» PROBLEM REQUIREMENTS: Across the whole listing, filter for the string "soft" and copy every line that has it.

» EXTRACTED INFORMATION:

----

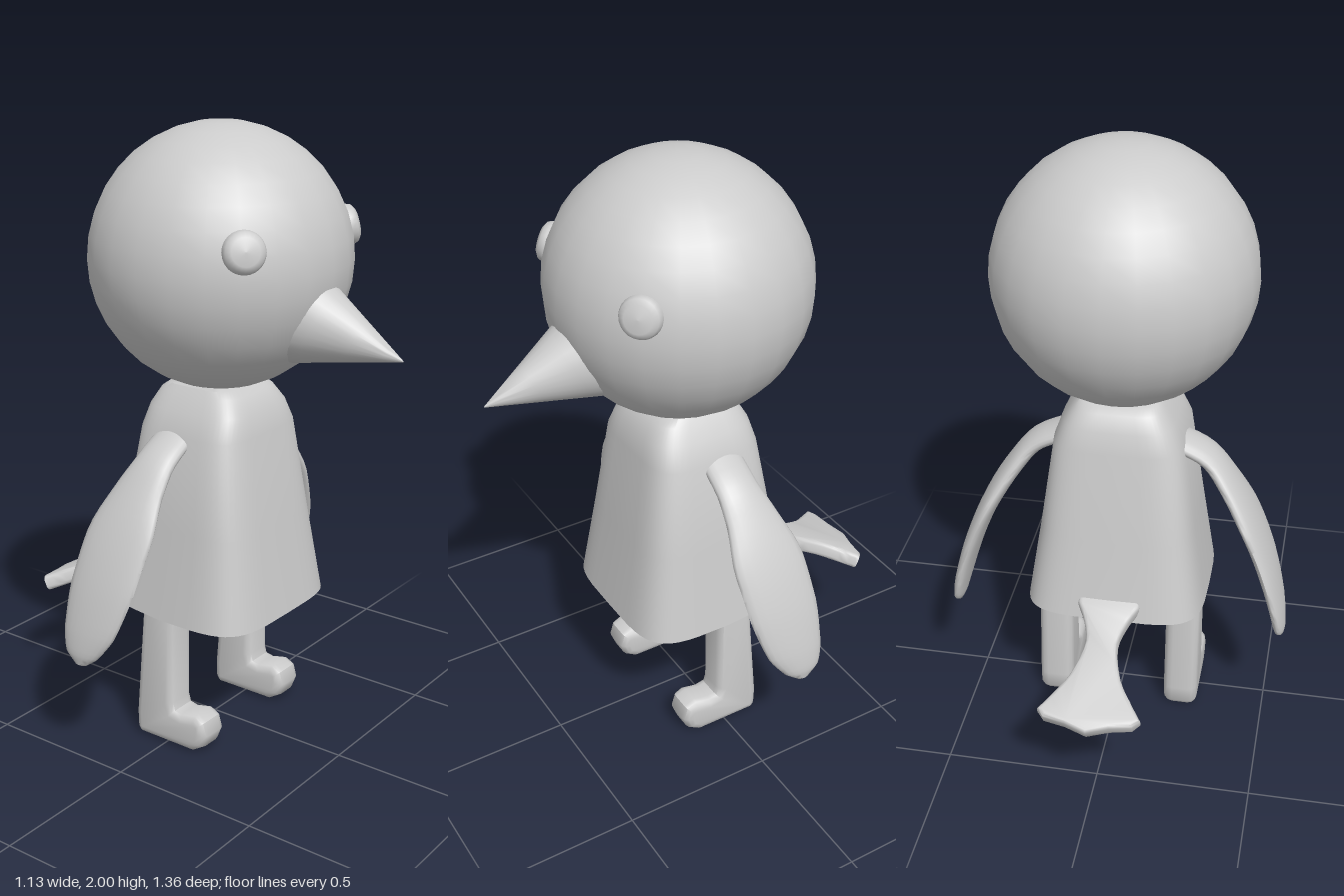
import * as THREE from 'three';
import { toCreasedNormals } from 'three/addons/utils/BufferGeometryUtils.js';

const material = new THREE.MeshStandardMaterial({ color: 0xcccccc });
const V = (x, y, z) => new THREE.Vector3(x, y, z);

// Skins a list of equal-length rings and closes both ends.
function loft(rings, crease) {
  const pos = [];
  const tri = (...pts) => pts.forEach((p) => pos.push(p.x, p.y, p.z));
  const n = rings[0].length;
  const centre = (ring) => ring.reduce((s, p) => s.add(p), V(0, 0, 0)).divideScalar(n);
  const first = rings[0], last = rings[rings.length - 1];
  const c0 = centre(first), c1 = centre(last);
  for (let j = 0; j < n; j++) {
    const k = (j + 1) % n;
    for (let i = 0; i < rings.length - 1; i++) {
      const a = rings[i], b = rings[i + 1];
      tri(a[j], b[j], a[k]);
      tri(a[k], b[j], b[k]);
    }
    tri(c0, first[j], first[k]);
    tri(c1, last[k], last[j]);
  }
  const g = new THREE.BufferGeometry();
  g.setAttribute('position', new THREE.Float32BufferAttribute(pos, 3));
  return toCreasedNormals(g, crease);
}

const ringOf = (n, f) => Array.from({ length: n }, (_, j) => f((j / n) * Math.PI * 2));

function add(parent, name, geometry) {
  const mesh = new THREE.Mesh(geometry, material);
  mesh.name = name;
  parent.add(mesh);
  return mesh;
}

// Flared rounded-square torso: y, half width, front z, back z
function bodyGeometry() {
  const sections = [
    [0.455, 0.295, 0.295, -0.285],
    [0.75, 0.252, 0.25, -0.233],
    [1.05, 0.21, 0.207, -0.182],
    [1.12, 0.178, 0.19, -0.165],
    [1.17, 0.146, 0.158, -0.138],
    [1.19, 0.13, 0.13, -0.11],
  ];
  const soft = (v) => Math.sign(v) * Math.abs(v) ** 0.45;
  return loft(sections.map(([y, w, front, back], i) => ringOf(48, (a) => {
    const z = (front + back) / 2 + soft(Math.sin(a)) * (front - back) / 2;
    const lift = i === 0 ? Math.max(0, -z) * 0.09 : 0;
    return V(soft(Math.cos(a)) * w, y + lift, z);
  })), 0.75);
}

// Cone that leans down to its tip
function beakGeometry() {
  const top = V(0, 1.588, 0.36), bottom = V(0, 1.28, 0.22), tip = V(0, 1.355, 0.68);
  const mid = top.clone().add(bottom).multiplyScalar(0.5);
  const half = top.clone().sub(bottom).multiplyScalar(0.5);
  const base = ringOf(28, (a) =>
    mid.clone().addScaledVector(half, -Math.sin(a)).add(V(Math.cos(a) * 0.15, 0, 0)));
  const steps = [0, 0.3, 0.6, 0.85, 0.99];
  return loft(steps.map((t) => base.map((p) => p.clone().lerp(tip, t))), 1);
}

// Flat paddle wing: centre x, y, front z, back z, half thickness
function wingGeometry() {
  const rows = [
    [0.18, 1.04, 0.05, -0.09, 0.03],
    [0.28, 0.985, 0.055, -0.09, 0.03],
    [0.35, 0.9, 0.06, -0.125, 0.03],
    [0.43, 0.765, 0.075, -0.175, 0.029],
    [0.49, 0.62, 0.055, -0.19, 0.028],
    [0.53, 0.48, 0.01, -0.188, 0.025],
    [0.545, 0.405, -0.045, -0.17, 0.02],
    [0.55, 0.372, -0.09, -0.13, 0.01],
  ];
  const path = new THREE.CatmullRomCurve3(rows.map((r) => V(r[0], r[1], (r[2] + r[3]) / 2)));
  const size = new THREE.CatmullRomCurve3(rows.map((r) => V((r[2] - r[3]) / 2, r[4], 0)));
  const rings = [];
  for (let i = 0; i <= 28; i++) {
    const p = path.getPoint(i / 28), s = size.getPoint(i / 28), t = path.getTangent(i / 28);
    const across = V(-t.y, t.x, 0).normalize();
    rings.push(ringOf(20, (a) => p.clone()
      .add(V(0, 0, Math.cos(a) * s.x))
      .addScaledVector(across, Math.sin(a) * s.y)));
  }
  return loft(rings, 1.2);
}

// Leg and foot from one side profile (z, y) with rounded edges
function legGeometry() {
  const profile = [
    [-0.11, 0.005], [0.105, 0.005], [0.145, 0.03], [0.163, 0.075], [0.15, 0.12], [0.115, 0.137],
    [0.06, 0.125], [0.035, 0.13], [0.028, 0.155], [0.028, 0.52],
    [-0.09, 0.52], [-0.127, 0.08], [-0.125, 0.025],
  ];
  const shape = new THREE.Shape(profile.map(([z, y]) => new THREE.Vector2(z, y)));
  const g = new THREE.ExtrudeGeometry(shape, {
    depth: 0.055, bevelThickness: 0.03, bevelSize: 0.028, bevelOffset: -0.028, bevelSegments: 3,
  });
  g.translate(0, 0, -0.0275).rotateY(-Math.PI / 2);
  return toCreasedNormals(g, 0.8);
}

// Fan tail: outline of half width against length
function tailGeometry() {
  const side = [[0.1, 0.08], [0.07, 0.14], [0.052, 0.22], [0.08, 0.33], [0.125, 0.405], [0.163, 0.46]]
    .map(([x, y]) => new THREE.Vector2(x, y));
  const right = [new THREE.Vector2(0.1, 0), ...new THREE.SplineCurve(side).getPoints(18)];
  right.push(...[[0.14, 0.485], [0.07, 0.497]].map(([x, y]) => new THREE.Vector2(x, y)));
  const left = right.map((p) => new THREE.Vector2(-p.x, p.y)).reverse();
  const shape = new THREE.Shape([...right, new THREE.Vector2(0, 0.52), ...left]);
  const g = new THREE.ExtrudeGeometry(shape, {
    depth: 0.024, bevelThickness: 0.014, bevelSize: 0.012, bevelOffset: -0.012, bevelSegments: 3,
  });
  g.translate(0, 0, -0.012).rotateX(-Math.PI / 2 - 0.42);
  return toCreasedNormals(g, 0.8);
}

export function createModel() {
  const model = new THREE.Group();
  model.name = 'bird';

  const headCentre = V(0, 1.588, 0.022);
  add(model, 'head', new THREE.SphereGeometry(0.412, 24, 18)).position.copy(headCentre);
  add(model, 'beak', beakGeometry());
  add(model, 'body', bodyGeometry());
  add(model, 'tail', tailGeometry()).position.set(0, 0.555, -0.2);

  // Mirrored pairs
  const wing = wingGeometry();
  const leg = legGeometry();
  const eye = new THREE.LatheGeometry(
    [[0.068, -0.04], [0.064, 0], [0.058, 0.016], [0.042, 0.026], [0, 0.03]]
      .map(([r, y]) => new THREE.Vector2(r, y)), 24);
  for (const [side, label] of [[1, 'left'], [-1, 'right']]) {
    add(model, label + 'Wing', wing).scale.x = side;
    add(model, label + 'Leg', leg).position.x = side * 0.218;
    const eyeMesh = add(model, label + 'Eye', eye);
    eyeMesh.position.set(side * 0.278, 1.675, 0.31);
    const outward = eyeMesh.position.clone().sub(headCentre).normalize();
    eyeMesh.quaternion.setFromUnitVectors(V(0, 1, 0), outward);
  }
  return model;
}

----

» RESULT OF THE TASK:
  const soft = (v) => Math.sign(v) * Math.abs(v) ** 0.45;
    const z = (front + back) / 2 + soft(Math.sin(a)) * (front - back) / 2;
    return V(soft(Math.cos(a)) * w, y + lift, z);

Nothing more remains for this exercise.